These two developments could lead to a pivot point for the SCC. But it’s by no means guaranteed that the outcome will go the way the plaintiffs hope. While the administrative history of the federal SCC is extensive, the underlying economic analysis and the specific SCC values have not been tested in a contested proceeding. What are the issues likely to come up?
- The numbers and analysis are arguably fragile. Some economists argue that the federal $35/ton figure dramatically overstates the damages of a single ton of CO2 emissions; others argue it radically understates the damages given the uncertain risks of climate change. It’s a dramatically wide continuum of respected economic opinion, and it is easy to see how opponents of the SCC will challenge the idea.
- Permit applicants (and lawsuit defendants) are likely to pursue an aggressive attack on any specific SCC value. They might argue for a lower valuation on the basis of looking only at U.S. damages (which dramatically reduces the federal value), or argue for a higher discount rate (also dramatically reducing the current value) , and would find plenty of ammunition in respected publications (see, e.g., the Electric Power Research Institute’s recent report looking under the hood of SCC modeling).

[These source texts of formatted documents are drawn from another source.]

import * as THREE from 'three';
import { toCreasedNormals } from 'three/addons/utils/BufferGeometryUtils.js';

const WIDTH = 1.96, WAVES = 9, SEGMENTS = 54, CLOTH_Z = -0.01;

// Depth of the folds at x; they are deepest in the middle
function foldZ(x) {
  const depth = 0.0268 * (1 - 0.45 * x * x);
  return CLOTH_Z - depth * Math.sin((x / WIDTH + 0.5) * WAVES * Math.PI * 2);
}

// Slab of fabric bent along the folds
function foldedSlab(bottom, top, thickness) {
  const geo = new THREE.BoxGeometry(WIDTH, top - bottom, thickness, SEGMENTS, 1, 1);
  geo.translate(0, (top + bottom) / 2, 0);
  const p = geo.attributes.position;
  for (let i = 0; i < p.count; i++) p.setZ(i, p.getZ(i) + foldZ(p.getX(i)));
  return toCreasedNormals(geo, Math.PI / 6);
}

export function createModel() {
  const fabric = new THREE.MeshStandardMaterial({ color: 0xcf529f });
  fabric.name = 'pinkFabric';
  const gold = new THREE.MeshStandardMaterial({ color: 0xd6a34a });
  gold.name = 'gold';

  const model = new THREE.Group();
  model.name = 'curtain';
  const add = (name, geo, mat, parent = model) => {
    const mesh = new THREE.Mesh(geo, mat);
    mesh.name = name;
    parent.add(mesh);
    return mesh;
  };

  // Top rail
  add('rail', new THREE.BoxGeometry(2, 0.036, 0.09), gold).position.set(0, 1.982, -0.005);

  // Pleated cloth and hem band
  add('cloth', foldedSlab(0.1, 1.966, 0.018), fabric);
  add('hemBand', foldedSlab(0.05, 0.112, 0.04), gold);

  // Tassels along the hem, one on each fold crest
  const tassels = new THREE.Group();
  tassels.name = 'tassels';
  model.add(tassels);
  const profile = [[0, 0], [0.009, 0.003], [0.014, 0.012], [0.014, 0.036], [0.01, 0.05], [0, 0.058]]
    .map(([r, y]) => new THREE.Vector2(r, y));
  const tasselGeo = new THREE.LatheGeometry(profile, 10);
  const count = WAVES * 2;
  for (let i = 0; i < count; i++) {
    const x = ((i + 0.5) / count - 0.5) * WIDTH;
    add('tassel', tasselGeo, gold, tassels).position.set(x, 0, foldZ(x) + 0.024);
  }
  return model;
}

- Permitting agencies could incorporate the SCC, but conclude that the current SCC value of $35/ton doesn’t tip the overall cost-benefit balance against a project. Plaintiffs might argue for a higher SCC valuation on risk grounds, noting that the “risk neutral” approach to the SCC that underlies the $35/ton figure is inappropriate in the face of the risks posed by climate change. How likely is it that a court would hold an agency decision to be arbitrary and capricious, based on a plaintiff’s argument that the SCC number should be higher?

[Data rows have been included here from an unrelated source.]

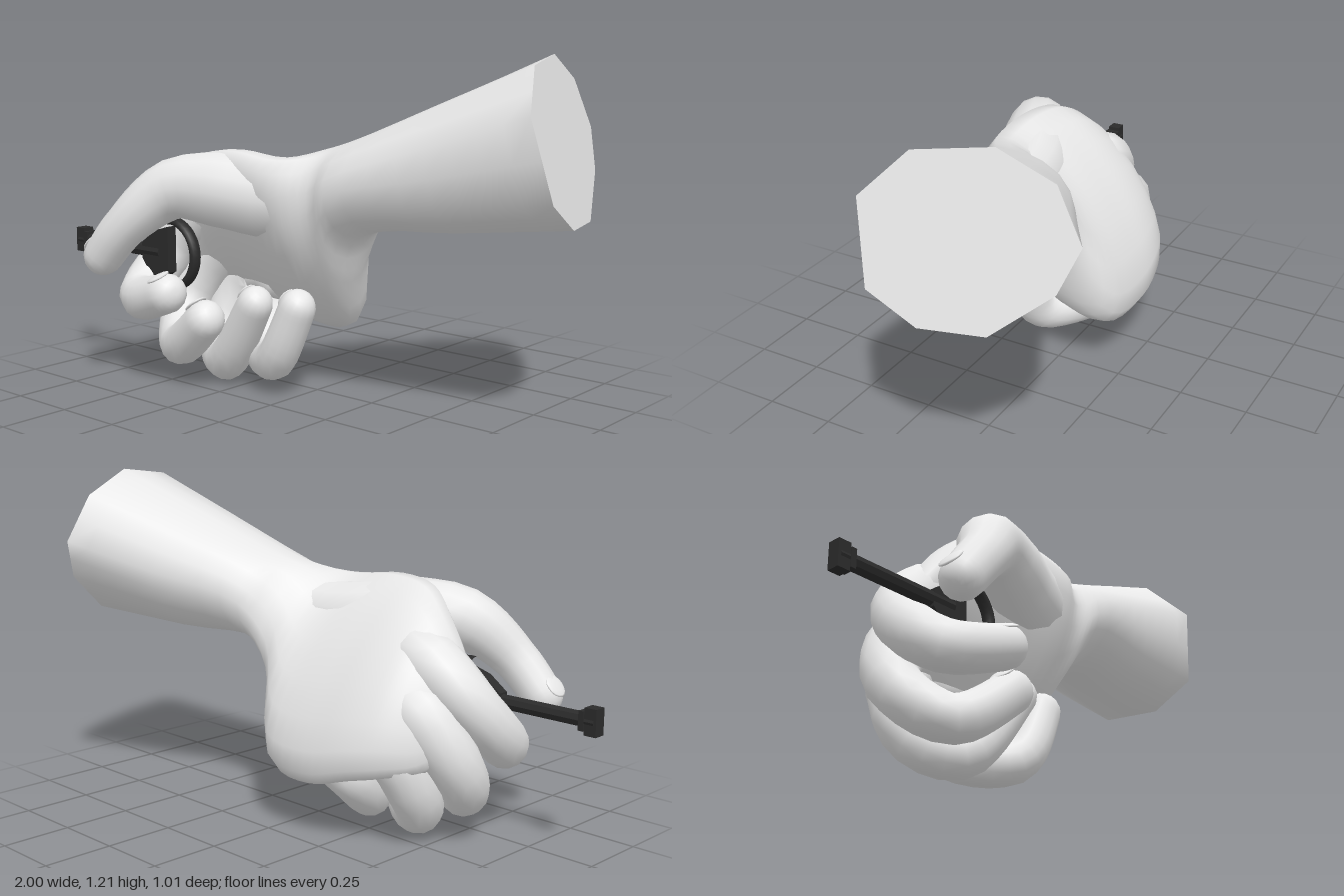
import * as THREE from 'three';
import { toCreasedNormals } from 'three/addons/utils/BufferGeometryUtils.js';

const V = (x, y, z) => new THREE.Vector3(x, y, z);

// Skin a list of point rings and close both ends
function loft(rings, crease) {
  const n = rings[0].length;
  const pos = [], index = [];
  rings.forEach(r => r.forEach(p => pos.push(p.x, p.y, p.z)));
  for (let j = 0; j < rings.length - 1; j++) {
    for (let i = 0; i < n; i++) {
      const a = j * n + i, b = j * n + (i + 1) % n;
      index.push(a, b, a + n, b, b + n, a + n);
    }
  }
  const last = (rings.length - 1) * n;
  [rings[0], rings[rings.length - 1]].forEach((ring, end) => {
    const c = ring.reduce((s, p) => s.add(p), V(0, 0, 0)).divideScalar(n);
    const ci = pos.length / 3;
    pos.push(c.x, c.y, c.z);
    for (let i = 0; i < n; i++) {
      const k = (i + 1) % n;
      if (end) index.push(ci, last + i, last + k);
      else index.push(ci, k, i);
    }
  });
  const g = new THREE.BufferGeometry();
  g.setAttribute('position', new THREE.Float32BufferAttribute(pos, 3));
  g.setIndex(index);
  return toCreasedNormals(g, crease);
}

// Forearm end: nine-sided slanted cut given as [z, y], split to 18 points
function cutRing() {
  const c = [[0.14, 1.04], [0, 1.185], [-0.24, 1.215], [-0.42, 1.13], [-0.51, 0.965],
    [-0.455, 0.825], [-0.275, 0.68], [-0.07, 0.68], [0.09, 0.775]];
  const at = (z, y) => V(1.177 + 0.27 * z - 0.26 * y, y, z);
  return c.flatMap(([z, y], i) => {
    const [z2, y2] = c[(i + 1) % c.length];
    return [at(z, y), at((z + z2) / 2, (y + y2) / 2)];
  });
}

// Tilted oval across x: long and short radius, tilt in degrees from z towards y
function ovalRing([x, y, z, long, short, tilt]) {
  const t = THREE.MathUtils.degToRad(tilt);
  return Array.from({ length: 18 }, (_, i) => {
    const a = THREE.MathUtils.degToRad(17 + 20 * i) - t;
    const u = long * Math.cos(a), v = short * Math.sin(a);
    return V(x, y + u * Math.sin(t) + v * Math.cos(t), z + u * Math.cos(t) - v * Math.sin(t));
  });
}

function armGeometry() {
  const cut = cutRing();
  const wrist = ovalRing([0.23, 0.76, 0.03, 0.215, 0.17, 0]);
  const mid = cut.map((p, i) => p.clone().lerp(wrist[i], 0.5));
  const stations = [cut, mid, wrist,
    ...[[0.14, 0.655, 0.045, 0.25, 0.165, 68],
      [0.02, 0.54, 0.02, 0.385, 0.155, 54],
      [-0.18, 0.54, 0.005, 0.41, 0.135, 54],
      [-0.35, 0.55, 0.0, 0.37, 0.125, 54],
      [-0.46, 0.52, 0.0, 0.3, 0.115, 56],
      [-0.55, 0.47, 0.025, 0.21, 0.085, 58],
      [-0.6, 0.44, 0.05, 0.1, 0.04, 58]].map(ovalRing)];
  const columns = cut.map((_, i) => new THREE.CatmullRomCurve3(stations.map(s => s[i])));
  const steps = 36;
  const rings = Array.from({ length: steps + 1 }, (_, j) => columns.map(c => c.getPoint(j / steps)));
  return loft(rings, 1.1);
}

// Tapered digit along a bent path with a rounded tip, plus its nail
function digit(name, points, radii, axis, material) {
  const p = points.map(q => V(...q));
  const curve = new THREE.CatmullRomCurve3(p);
  const m = p.length - 1, length = curve.getLength();
  const bend = axis || p[1].clone().sub(p[0]).cross(p[m].clone().sub(p[m - 1])).normalize();
  const frame = u => {
    const T = curve.getTangentAt(u);
    const N = bend.clone().cross(T).normalize();
    return { T, N, B: T.clone().cross(N), P: curve.getPointAt(u) };
  };
  const radiusAt = u => {
    const f = curve.getUtoTmapping(u) * m, k = Math.min(Math.floor(f), m - 1);
    return THREE.MathUtils.lerp(radii[k], radii[k + 1], f - k);
  };
  const rings = [];
  for (let k = 0; k <= 26; k++) {
    const u = Math.min(0.9995, 1 - (1 - k / 26) ** 1.8);
    const { N, B, P } = frame(u);
    let r = radiusAt(u);
    const left = (1 - u) * length;
    if (left < r) r *= Math.max(0.002, 1 - ((r - left) / r) ** 2) ** 0.42;
    rings.push(Array.from({ length: 14 }, (_, i) => {
      const a = i / 14 * Math.PI * 2;
      return P.clone().addScaledVector(N, r * Math.cos(a)).addScaledVector(B, r * Math.sin(a));
    }));
  }
  const group = new THREE.Group();
  group.name = name;
  const flesh = new THREE.Mesh(loft(rings, 1.6), material);
  flesh.name = name + 'Flesh';
  group.add(flesh);

  const u = 1 - 0.07 / length, f = frame(u), r = radii[m];
  const nail = new THREE.Mesh(new THREE.SphereGeometry(1, 12, 8), material);
  nail.name = name + 'Nail';
  nail.applyMatrix4(new THREE.Matrix4().makeBasis(
    f.N.clone().multiplyScalar(0.009), f.B.clone().multiplyScalar(r * 0.6), f.T.clone().multiplyScalar(0.045)
  ).setPosition(f.P.clone().addScaledVector(f.N, -r * 0.95)));
  group.add(nail);
  return group;
}

export function createModel() {
  const model = new THREE.Group();
  model.name = 'handHoldingKey';
  const skin = new THREE.MeshStandardMaterial({ name: 'pale grey', color: 0xe7e7e7 });
  const dark = new THREE.MeshStandardMaterial({ name: 'dark grey', color: 0x2b2b2b });

  // Forearm, wrist and palm in one skin
  const arm = new THREE.Mesh(armGeometry(), skin);
  arm.name = 'forearmAndPalm';
  model.add(arm);

  // Digits: path points from inside the palm to the tip, with a radius at each
  const digits = [
    ['thumb', [[0.17, 0.72, 0.08], [-0.08, 0.71, 0.155], [-0.26, 0.735, 0.23], [-0.41, 0.73, 0.31], [-0.55, 0.6, 0.41], [-0.7, 0.425, 0.44]],
      [0.11, 0.14, 0.135, 0.11, 0.08, 0.07], V(0.25, 0.25, 0.93).normalize()],
    ['indexFinger', [[-0.22, 0.6, 0.09], [-0.43, 0.63, 0.06], [-0.62, 0.47, 0.12], [-0.6, 0.32, 0.3], [-0.33, 0.38, 0.38]],
      [0.07, 0.115, 0.09, 0.085, 0.07]],
    ['middleFinger', [[-0.22, 0.48, 0.02], [-0.45, 0.49, -0.02], [-0.59, 0.27, 0.07], [-0.48, 0.14, 0.22], [-0.23, 0.31, 0.3]],
      [0.07, 0.115, 0.09, 0.08, 0.07]],
    ['ringFinger', [[-0.2, 0.37, -0.04], [-0.4, 0.38, -0.09], [-0.46, 0.14, 0.02], [-0.34, 0.085, 0.12], [-0.1, 0.38, 0.19]],
      [0.07, 0.11, 0.085, 0.08, 0.062]],
    ['littleFinger', [[-0.05, 0.31, -0.1], [-0.25, 0.28, -0.14], [-0.25, 0.13, 0.0], [-0.09, 0.13, 0.125], [0.055, 0.39, 0.14]],
      [0.07, 0.1, 0.078, 0.074, 0.064]]
  ];
  digits.forEach(([name, path, radii, axis]) => model.add(digit(name, path, radii, axis, skin)));

  // Key held between thumb and index finger
  const key = new THREE.Group();
  key.name = 'key';
  key.position.set(0, 0.483, 0.258);
  model.add(key);
  const addKey = (name, geometry, x) => {
    const mesh = new THREE.Mesh(geometry, dark);
    mesh.name = name;
    mesh.position.x = x;
    key.add(mesh);
    return mesh;
  };
  addKey('shaft', toCreasedNormals(new THREE.CylinderGeometry(0.026, 0.026, 0.46, 8).rotateZ(Math.PI / 2), 0.5), -0.76);
  addKey('endBlock', new THREE.BoxGeometry(0.045, 0.092, 0.045), -0.9775);
  addKey('endCollar', new THREE.BoxGeometry(0.02, 0.066, 0.052), -0.945);
  const plate = new THREE.Shape([[-0.62, 0.03], [-0.55, 0.08], [-0.48, 0.1], [-0.48, -0.07],
    [-0.53, -0.1], [-0.58, -0.08], [-0.62, -0.03]].map(q => new THREE.Vector2(...q)));
  addKey('bowPlate', new THREE.ExtrudeGeometry(plate, { depth: 0.04, bevelEnabled: false }).translate(0, 0, -0.02), 0);
  const bow = new THREE.TorusGeometry(0.122, 0.016, 8, 20, Math.PI * 1.1).rotateZ(-Math.PI * 0.55);
  addKey('bowRing', bow, -0.48).scale.z = 1.5;

  return model;
}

- Defendants could offer to mitigate a project’s alleged climate change damages at a much lower cost than the SCC value itself. With carbon credit prices ranging from pennies to dollars per ton around the world, the “savings” are potentially enormous. Interestingly, the CEQ Guidance fails to draw any link between the SCC and either 1) quantifying potential mitigation requirements, or 2) judging what kind of mitigation should be allowed, even though such a link would seem obvious.
As Judge Jackson noted in the Colorado case, the “arbitrary and capricious” hurdle of agency decision-making will be key. And it could cut both ways. It could mean that federal agencies are given great latitude in their use of an SCC that really does influence project outcomes. But it could also mean that any particular SCC value is found too arbitrary on which to base a ruling. We don’t know down what path the SCC will end up going, but 2015 could be the year we start to find out.